The dissidents were those who first dissented from the prevailing orthodoxy on human nature and human organization. Drawing on science, rather than tradition or religion, the dissidents made the correct point that human diversity is real. People, as we see them today, are not the result of historical forces, but the result of evolutionary forces. It turns out, and the evidence continues to pour in support of this, that human evolution is local, copious and recent. The observable differences are rooted in biology, not culture.
While the dissident right is, to some degree, a reaction to the drift into blank slate mysticism by the establishment Right, it is not reactionary. To be a reactionary is to be entirely controlled by the Left, which is why reaction has never been able to sustain itself as an authentic organizing philosophy. It is the cleanup crew after a spasm of radicalism has made a mess of things. The dissident right is not a reaction to radicalism. It is a promotion of biological reality. It offers an alternative foundation for political philosophy.
As far as being on the Right, it is because biological realism reaches the most of the same conclusions of the traditional Right, with regards to human nature and the human organization. The difference is that the traditional Right assumes those traditions, customs and institutions are the result of accumulated wisdom. The dissident right, in contrast, thinks of traditions, customs and institutions as evolved solutions to human organization that are peculiar to a people, because of their peculiar evolutionary arc.
In other words, go into any high school cafeteria and you will see the students self-segregating along academic class, social class, sex and race. This is not the result of accumulated wisdom in the form of custom or the result of tradition. It is not the result of mystical forces like white privilege or social constructs. It is the nature of humans to attract to those with whom they share fundamental connections, which are rooted in biology. Their hierarchical relationships are similarly rooted in their biology.

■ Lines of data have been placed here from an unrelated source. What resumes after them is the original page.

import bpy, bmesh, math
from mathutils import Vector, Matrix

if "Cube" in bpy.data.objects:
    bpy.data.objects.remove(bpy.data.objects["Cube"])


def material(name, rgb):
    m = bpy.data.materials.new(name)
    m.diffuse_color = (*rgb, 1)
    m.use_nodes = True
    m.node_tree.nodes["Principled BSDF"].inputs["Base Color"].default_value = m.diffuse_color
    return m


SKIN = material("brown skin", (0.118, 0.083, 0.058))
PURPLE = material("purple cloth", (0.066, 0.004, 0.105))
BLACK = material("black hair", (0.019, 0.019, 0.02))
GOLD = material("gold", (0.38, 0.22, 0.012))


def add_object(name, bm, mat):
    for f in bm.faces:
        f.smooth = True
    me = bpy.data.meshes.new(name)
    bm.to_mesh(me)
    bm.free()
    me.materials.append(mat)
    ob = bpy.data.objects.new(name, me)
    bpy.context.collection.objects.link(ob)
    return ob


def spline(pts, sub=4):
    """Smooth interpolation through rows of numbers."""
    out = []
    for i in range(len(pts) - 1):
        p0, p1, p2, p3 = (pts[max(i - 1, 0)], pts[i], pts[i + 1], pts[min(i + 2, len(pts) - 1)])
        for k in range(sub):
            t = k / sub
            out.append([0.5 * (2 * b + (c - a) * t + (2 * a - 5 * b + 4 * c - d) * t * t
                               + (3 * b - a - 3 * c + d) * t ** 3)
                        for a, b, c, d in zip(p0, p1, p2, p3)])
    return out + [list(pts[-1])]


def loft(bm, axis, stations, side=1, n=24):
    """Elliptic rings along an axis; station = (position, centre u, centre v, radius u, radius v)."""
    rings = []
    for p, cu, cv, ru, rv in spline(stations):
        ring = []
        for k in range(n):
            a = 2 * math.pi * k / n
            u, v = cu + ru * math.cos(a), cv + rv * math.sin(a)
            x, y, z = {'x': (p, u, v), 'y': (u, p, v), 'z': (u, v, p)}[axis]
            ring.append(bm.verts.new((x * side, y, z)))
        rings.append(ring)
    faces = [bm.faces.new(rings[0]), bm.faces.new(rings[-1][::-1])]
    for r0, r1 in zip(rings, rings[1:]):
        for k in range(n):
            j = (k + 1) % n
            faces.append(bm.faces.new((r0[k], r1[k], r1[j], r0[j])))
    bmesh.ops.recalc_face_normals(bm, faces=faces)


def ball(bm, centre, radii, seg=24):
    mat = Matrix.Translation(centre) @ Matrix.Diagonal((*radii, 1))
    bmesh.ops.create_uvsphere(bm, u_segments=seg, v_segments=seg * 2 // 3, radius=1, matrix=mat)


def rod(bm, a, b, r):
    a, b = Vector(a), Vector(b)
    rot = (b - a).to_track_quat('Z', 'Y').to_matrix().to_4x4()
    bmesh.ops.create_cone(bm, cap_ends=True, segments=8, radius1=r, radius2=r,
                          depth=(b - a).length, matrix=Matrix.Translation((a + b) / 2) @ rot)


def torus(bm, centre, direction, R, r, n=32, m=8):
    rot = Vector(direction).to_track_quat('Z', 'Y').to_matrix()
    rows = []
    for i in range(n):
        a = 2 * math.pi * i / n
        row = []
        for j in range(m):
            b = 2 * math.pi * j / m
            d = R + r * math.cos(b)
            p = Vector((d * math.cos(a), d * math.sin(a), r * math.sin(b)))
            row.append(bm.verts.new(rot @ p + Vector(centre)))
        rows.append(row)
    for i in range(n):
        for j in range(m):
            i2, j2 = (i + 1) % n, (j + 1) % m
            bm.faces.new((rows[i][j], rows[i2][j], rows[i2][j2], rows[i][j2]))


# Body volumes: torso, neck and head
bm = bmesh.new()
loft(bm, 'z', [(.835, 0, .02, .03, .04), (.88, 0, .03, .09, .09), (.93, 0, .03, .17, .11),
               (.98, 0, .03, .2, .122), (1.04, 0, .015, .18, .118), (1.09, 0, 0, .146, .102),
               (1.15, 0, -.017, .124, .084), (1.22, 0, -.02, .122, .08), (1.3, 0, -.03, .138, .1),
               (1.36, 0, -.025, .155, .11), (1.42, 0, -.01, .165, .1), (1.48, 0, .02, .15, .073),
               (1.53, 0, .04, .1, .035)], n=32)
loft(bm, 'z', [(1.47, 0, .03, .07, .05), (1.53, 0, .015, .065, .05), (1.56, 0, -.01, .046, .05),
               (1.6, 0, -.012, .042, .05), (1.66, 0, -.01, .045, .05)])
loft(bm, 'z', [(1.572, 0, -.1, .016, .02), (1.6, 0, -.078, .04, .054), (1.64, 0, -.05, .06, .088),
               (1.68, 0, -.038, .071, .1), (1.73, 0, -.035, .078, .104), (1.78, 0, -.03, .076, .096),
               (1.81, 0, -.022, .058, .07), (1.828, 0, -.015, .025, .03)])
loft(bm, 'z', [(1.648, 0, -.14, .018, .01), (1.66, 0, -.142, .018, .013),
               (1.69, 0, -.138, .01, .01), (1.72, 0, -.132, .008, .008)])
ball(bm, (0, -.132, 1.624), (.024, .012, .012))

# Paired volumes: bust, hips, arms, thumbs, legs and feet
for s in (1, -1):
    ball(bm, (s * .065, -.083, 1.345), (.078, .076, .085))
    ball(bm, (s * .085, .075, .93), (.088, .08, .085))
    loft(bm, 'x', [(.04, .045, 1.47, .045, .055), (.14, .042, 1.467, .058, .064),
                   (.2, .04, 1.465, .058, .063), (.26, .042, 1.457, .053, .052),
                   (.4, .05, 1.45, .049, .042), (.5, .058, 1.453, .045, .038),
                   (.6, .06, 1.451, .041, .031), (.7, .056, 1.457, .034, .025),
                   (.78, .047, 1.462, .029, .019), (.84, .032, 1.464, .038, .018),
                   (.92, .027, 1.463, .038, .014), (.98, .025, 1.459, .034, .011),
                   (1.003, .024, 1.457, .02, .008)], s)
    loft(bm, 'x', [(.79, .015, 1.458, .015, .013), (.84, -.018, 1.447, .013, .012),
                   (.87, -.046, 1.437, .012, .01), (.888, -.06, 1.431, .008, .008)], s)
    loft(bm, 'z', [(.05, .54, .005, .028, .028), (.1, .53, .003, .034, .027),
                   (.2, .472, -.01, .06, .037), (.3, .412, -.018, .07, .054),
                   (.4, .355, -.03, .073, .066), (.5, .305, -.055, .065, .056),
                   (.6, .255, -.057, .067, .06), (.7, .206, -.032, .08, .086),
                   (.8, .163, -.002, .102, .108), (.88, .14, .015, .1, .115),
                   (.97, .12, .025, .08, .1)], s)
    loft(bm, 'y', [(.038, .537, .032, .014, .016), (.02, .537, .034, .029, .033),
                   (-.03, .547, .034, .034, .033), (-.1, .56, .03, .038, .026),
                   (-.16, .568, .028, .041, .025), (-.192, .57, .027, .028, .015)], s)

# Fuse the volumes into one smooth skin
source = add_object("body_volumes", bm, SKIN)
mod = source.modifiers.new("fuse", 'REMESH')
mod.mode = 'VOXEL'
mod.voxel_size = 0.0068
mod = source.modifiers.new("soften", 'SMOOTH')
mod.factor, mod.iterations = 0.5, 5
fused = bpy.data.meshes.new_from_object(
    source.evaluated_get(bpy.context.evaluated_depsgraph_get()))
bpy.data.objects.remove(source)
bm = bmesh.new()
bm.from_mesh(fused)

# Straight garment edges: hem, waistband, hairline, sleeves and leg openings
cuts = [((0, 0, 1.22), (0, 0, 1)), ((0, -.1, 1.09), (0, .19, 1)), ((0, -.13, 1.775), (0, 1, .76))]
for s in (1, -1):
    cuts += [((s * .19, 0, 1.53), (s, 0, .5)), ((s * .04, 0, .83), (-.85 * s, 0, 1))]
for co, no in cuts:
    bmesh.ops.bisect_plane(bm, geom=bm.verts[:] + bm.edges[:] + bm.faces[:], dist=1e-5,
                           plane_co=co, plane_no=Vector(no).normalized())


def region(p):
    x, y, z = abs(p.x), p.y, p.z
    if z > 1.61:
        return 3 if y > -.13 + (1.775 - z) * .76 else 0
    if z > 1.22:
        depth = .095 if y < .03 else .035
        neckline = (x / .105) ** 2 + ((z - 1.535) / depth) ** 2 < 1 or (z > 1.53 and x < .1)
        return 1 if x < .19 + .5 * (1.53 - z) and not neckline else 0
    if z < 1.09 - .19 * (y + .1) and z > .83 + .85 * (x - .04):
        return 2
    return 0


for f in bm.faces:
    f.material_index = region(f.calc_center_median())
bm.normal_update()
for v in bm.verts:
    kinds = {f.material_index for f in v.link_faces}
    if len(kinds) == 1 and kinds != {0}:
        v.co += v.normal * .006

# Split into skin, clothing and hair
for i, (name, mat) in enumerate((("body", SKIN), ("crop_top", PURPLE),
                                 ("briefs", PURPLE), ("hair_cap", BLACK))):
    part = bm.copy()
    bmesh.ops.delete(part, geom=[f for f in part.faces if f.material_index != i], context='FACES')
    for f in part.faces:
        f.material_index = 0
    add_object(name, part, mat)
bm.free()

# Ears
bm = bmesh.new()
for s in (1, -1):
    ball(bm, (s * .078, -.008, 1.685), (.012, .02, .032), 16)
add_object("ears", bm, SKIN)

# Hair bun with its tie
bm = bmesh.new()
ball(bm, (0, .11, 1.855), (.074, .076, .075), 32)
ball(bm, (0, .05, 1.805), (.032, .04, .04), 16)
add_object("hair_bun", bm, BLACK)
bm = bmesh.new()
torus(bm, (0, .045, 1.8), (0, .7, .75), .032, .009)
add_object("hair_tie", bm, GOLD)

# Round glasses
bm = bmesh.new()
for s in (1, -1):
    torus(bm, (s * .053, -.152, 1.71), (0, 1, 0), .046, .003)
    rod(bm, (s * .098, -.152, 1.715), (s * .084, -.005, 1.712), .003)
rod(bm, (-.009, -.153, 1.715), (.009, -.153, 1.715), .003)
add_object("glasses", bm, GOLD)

This difference in starting premise is what distinguishes the dissident right from the traditional Right and puts it at odds with some elements on the Right. Instead of defending tradition on philosophical grounds, it challenges the status quo on empirical grounds. It is why the Left is so frightened of what is coming from the human sciences. Their effort to anathematize these ideas by calling them “scientific racism” inevitably makes them look like vinegar drinking scolds, condemning Galileo in defense of superstition.
That said, this radical starting point could very well be why it cannot coexist with the traditional Right. There is a noticeable gap in perspective between those with an empirical world view versus those steeped in tradition and philosophy. When your starting point is an English biologist, rather than a German philosopher, the cultural differences are quite noticeable to both parties. The rationality of the dissident right may make it unsuited for political conflict, which is not about the right answer, but the right weapon.